I used to live in Vienna. It is probably the most beautiful liveable city I have ever been in. The buildings are magnificent, the cafes are like completely democratic St James's Street clubs, the public transport is marvellous, everything is gorgeous.
And yet, there is the question of the Viennese. Not all Viennese, of course not, but some Viennese, some attitudes, some things that are allowed to take place with impunity.
Let me give you just one example, which I found hair raising and I still can hardly credit, except that I know that it really did happen.
In the late 1990s, some friends were living in a pretty house in a leafy suburb. Next to their house was a little school for disabled children. Beyond that, was the house of a couple who clearly had a lot of money - Vienna is a bit of a "If you've got it, show it" kind of place, so, if people have money, you do tend to know it. The couple who lived in that house parked their gleaming Porsche outside each evening and dressed immaculately, in the glossy, (even slightly brassy), style of many wealthy Viennese.
The school seemed to be a very good school and, as demand for its services grew, it needed to expand. It applied to the local council to be allowed to use the garden - which was surrounded by a hedge and therefore reasonably private - in front of its building as an extra play area at lunch time for its wards.

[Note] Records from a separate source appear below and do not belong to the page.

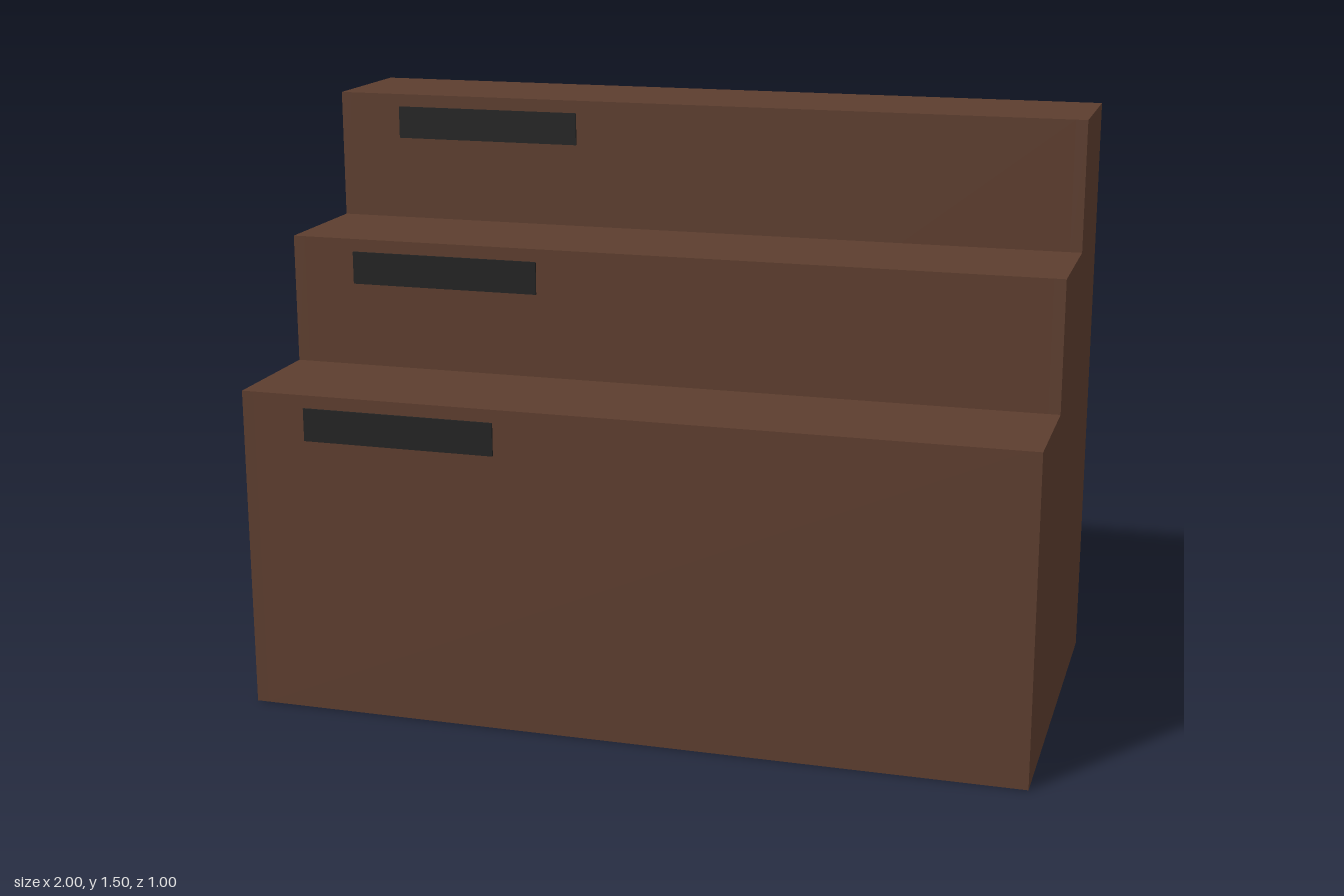
import * as THREE from 'three';

export function createModel() {
  const model = new THREE.Group();
  const wood = new THREE.MeshStandardMaterial({ color: 0x5c3d2e });
  wood.name = 'dark brown wood';
  const black = new THREE.MeshStandardMaterial({ color: 0x222222 });
  black.name = 'charcoal plate';

  const T = 0.03; // board thickness
  const W = 2, D = 1 / 3, BACK = -0.5;
  const steps = [
    { name: 'lower', front: 0.5, top: 2.5 / 3 },
    { name: 'middle', front: 0.5 - D, top: 3.5 / 3 },
    { name: 'upper', front: 0.5 - 2 * D, top: 1.5 },
  ];

  // Box given by its lower and upper corners
  function box(name, material, [x0, y0, z0], [x1, y1, z1]) {
    const mesh = new THREE.Mesh(new THREE.BoxGeometry(x1 - x0, y1 - y0, z1 - z0), material);
    mesh.position.set((x0 + x1) / 2, (y0 + y1) / 2, (z0 + z1) / 2);
    mesh.name = name;
    model.add(mesh);
  }

  // Stepped side panels: the outline runs in (-z, y)
  const outline = [[-0.5, 0]];
  for (const s of steps) outline.push([-s.front, s.top], [-s.front + D, s.top]);
  outline.push([-BACK, 0]);
  const shape = new THREE.Shape(outline.map(([x, y]) => new THREE.Vector2(x, y)));
  const sideGeometry = new THREE.ExtrudeGeometry(shape, { depth: T, bevelEnabled: false });
  sideGeometry.rotateY(Math.PI / 2);
  for (const [name, x] of [['leftSidePanel', W / 2 - T], ['rightSidePanel', -W / 2]]) {
    const side = new THREE.Mesh(sideGeometry, wood);
    side.name = name;
    side.position.x = x;
    model.add(side);
  }

  // Each step: full-height front board, tread, and a thin dark plate
  const inner = W / 2 - T;
  for (const { name, front, top } of steps) {
    box(name + 'FrontBoard', wood, [-inner, 0, front - T], [inner, top, front]);
    box(name + 'Tread', wood, [-inner, top - T, front - D], [inner, top, front - T]);
    box(name + 'Plate', black, [-0.833, top - 0.117, front - 0.001], [-0.333, top - 0.033, front + 0.005]);
  }
  return model;
}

When the Porsche owners heard about this, they were horrified. They tried to enlist our friends' support. Our friends would not assist them, but the Porsche owners found others in the street more than willing to go along with their protests.

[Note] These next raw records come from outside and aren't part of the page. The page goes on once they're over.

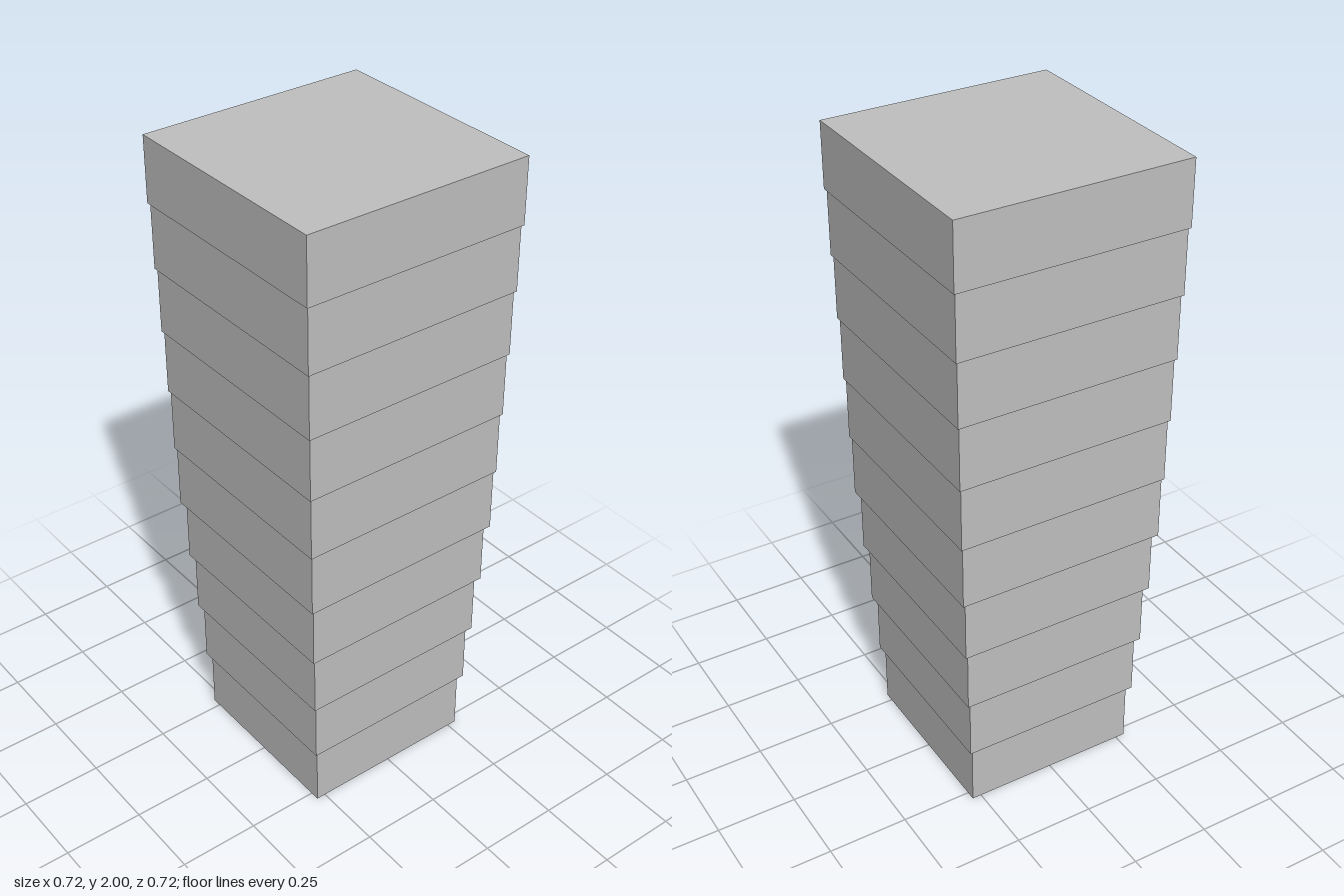
import * as THREE from 'three';

export function createModel() {
  const group = new THREE.Group();
  group.name = 'steppedTower';
  const grey = new THREE.MeshStandardMaterial({ color: 0xc0c0c0 });
  grey.name = 'light grey';

  // Ten square blocks, widening upward: wide steps below, fine steps above
  const count = 10, height = 0.2, lowerStep = 0.0258, upperStep = 0.0111;
  let width = 0.558;
  for (let i = 0; i < count; i++) {
    const block = new THREE.Mesh(new THREE.BoxGeometry(width, height, width), grey);
    block.name = `block${i + 1}`;
    block.position.y = height * (i + 0.5);
    group.add(block);
    width += i < 4 ? lowerStep : upperStep;
  }
  return group;
}
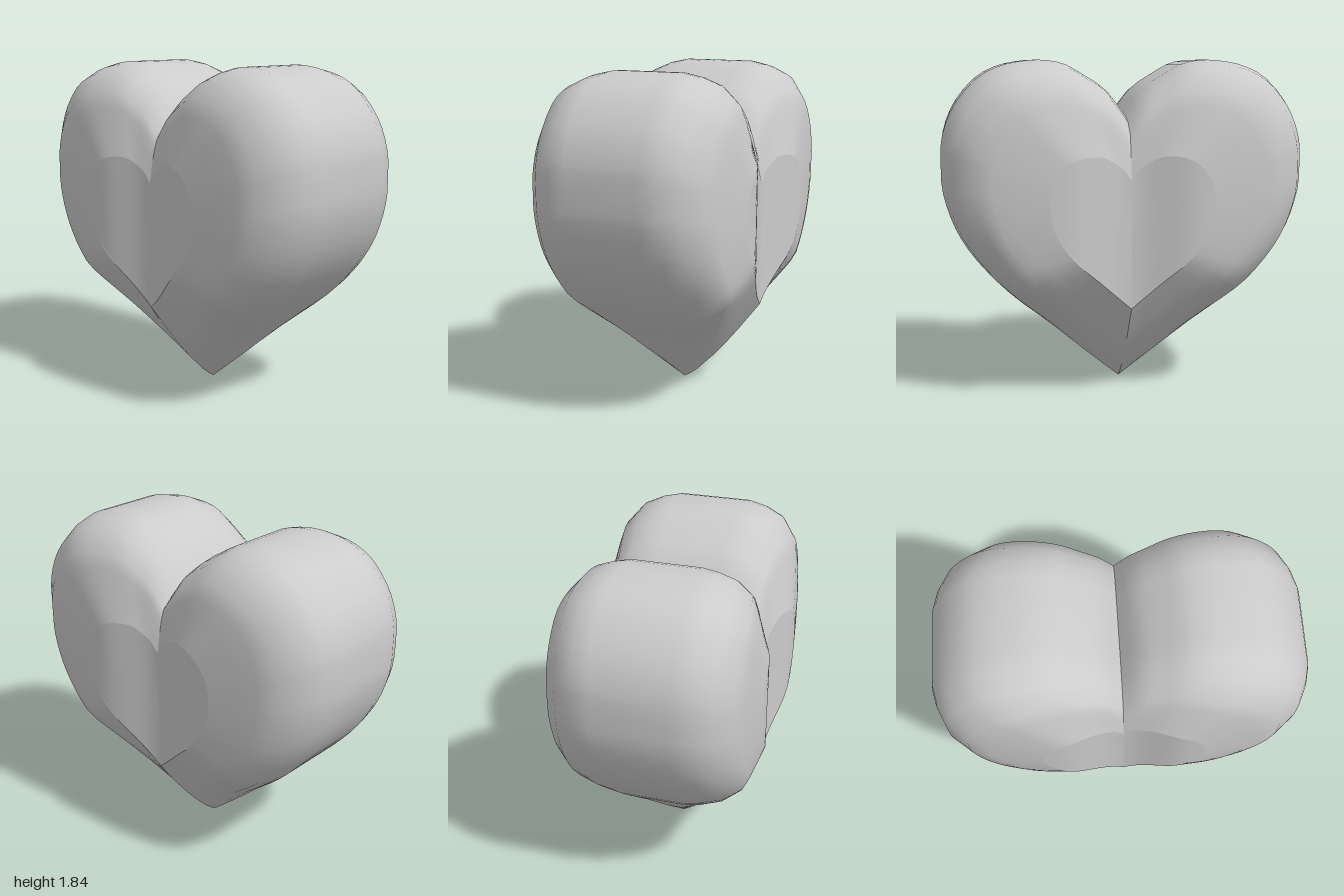
import * as THREE from 'three';

// Right half of the heart outline, from the notch over the lobe to the tip
const OUTLINE = [
  [0, 1.55], [0.1, 1.68], [0.22, 1.76], [0.33, 1.82], [0.44, 1.84], [0.55, 1.835], [0.67, 1.81],
  [0.79, 1.75], [0.91, 1.62], [0.97, 1.5], [1, 1.37], [1, 1.18], [0.97, 1.04], [0.92, 0.91],
  [0.84, 0.78], [0.73, 0.65], [0.6, 0.52], [0.41, 0.36], [0.21, 0.18], [0, 0],
];
// Puffed edge: [inset from rim (0) to face panel (1), share of the full depth]
const PROFILE = [[1, 1], [0.66, 0.955], [0.48, 0.925], [0.31, 0.885], [0.12, 0.73], [0.04, 0.55], [0, 0.37]];
const STEPS = 40;

const lerp = THREE.MathUtils.lerp;
const outline = new THREE.CatmullRomCurve3(
  OUTLINE.map(([x, y]) => new THREE.Vector3(x, y, 0)), false, 'centripetal').getPoints(STEPS);
outline.forEach((p) => { p.x = THREE.MathUtils.clamp(p.x, 0, 1); });

// The face panel is a smaller copy of the outline, dished towards the centre line
const inner = (p) => ({ x: p.x * 0.44, y: 0.51 + p.y * 0.45 });
const panelDepth = (x) => 0.47 + 0.085 * THREE.MathUtils.smoothstep(x, 0, 0.36);

// Surface through a grid of points; flip reverses the facing
function grid(rows, cols, point, flip) {
  const pos = [], index = [];
  for (let j = 0; j < rows; j++) for (let i = 0; i < cols; i++) pos.push(...point(i, j));
  for (let j = 0; j < rows - 1; j++) {
    for (let i = 0; i < cols - 1; i++) {
      const a = j * cols + i, b = a + 1, c = a + cols, d = c + 1;
      if (flip) index.push(a, c, b, b, c, d);
      else index.push(a, b, c, b, d, c);
    }
  }
  const g = new THREE.BufferGeometry();
  g.setAttribute('position', new THREE.Float32BufferAttribute(pos, 3));
  g.setIndex(index);
  g.computeVertexNormals();
  return g;
}

// Rounded body of one lobe, from the front panel round the rim to the back panel
function lobeGeometry(side) {
  const n = PROFILE.length;
  return grid(n * 2, STEPS + 1, (i, j) => {
    const [inset, share] = PROFILE[j < n ? j : 2 * n - 1 - j];
    const o = outline[i], q = inner(o);
    // The rim band narrows to a point at the tip
    const tip = THREE.MathUtils.clamp(1 - o.y / 0.6, 0, 1);
    const depth = panelDepth(q.x) * lerp(share, Math.pow(inset, 0.8), tip);
    return [side * lerp(o.x, q.x, inset), lerp(o.y, q.y, inset), j < n ? depth : -depth];
  }, side < 0);
}

// Half of the heart-shaped panel on the front or back
function panelGeometry(side, face) {
  const rows = 9;
  return grid(rows, STEPS + 1, (i, j) => {
    const q = inner(outline[i]), k = j / (rows - 1);
    const x = q.x * k;
    return [side * x, lerp(lerp(1.2075, 0.51, i / STEPS), q.y, k), face * panelDepth(x)];
  }, side * face < 0);
}

export function createModel() {
  const group = new THREE.Group();
  group.name = 'heart';
  const material = new THREE.MeshStandardMaterial({ color: 0xcccccc });
  const add = (name, geometry) => {
    const mesh = new THREE.Mesh(geometry, material);
    mesh.name = name;
    group.add(mesh);
  };
  for (const [side, label] of [[1, 'left'], [-1, 'right']]) {
    add(label + 'Lobe', lobeGeometry(side));
    add(label + 'FrontPanel', panelGeometry(side, 1));
    add(label + 'BackPanel', panelGeometry(side, -1));
  }
  return group;
}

Together, a band of them took a case to court, arguing that having disabled children arriving and leaving, morning and evening, was bad enough; if they were to be allowed to play at the front of the building as well, this would affect the street's house prices.
The astounding thing, we thought, was that anyone would even conceive of such an outrageously uncompassionate argument. Even more astonishing was the fact that they were prepared to express it, without shame.
But the biggest shock was still to come. The court upheld the Porsche-owners' objections and forced the school to seek alternative premises, somewhere where they would not threaten the potential investment gains of law abiding citizens.
Perhaps it was the memory of this experience that made me less critical of the film called Woman in Gold than the professional critics. Many of them argued that the movie's portrayal of the Austrian authorities trying to retain possession of a painting stolen by the Nazis from a Jewish family was not very nuanced. I enjoyed the film and, while I do, of course, know very decent people who live in Vienna, I fear that the authorities, even though they do come across at times as caricatures, were probably just like that in real life.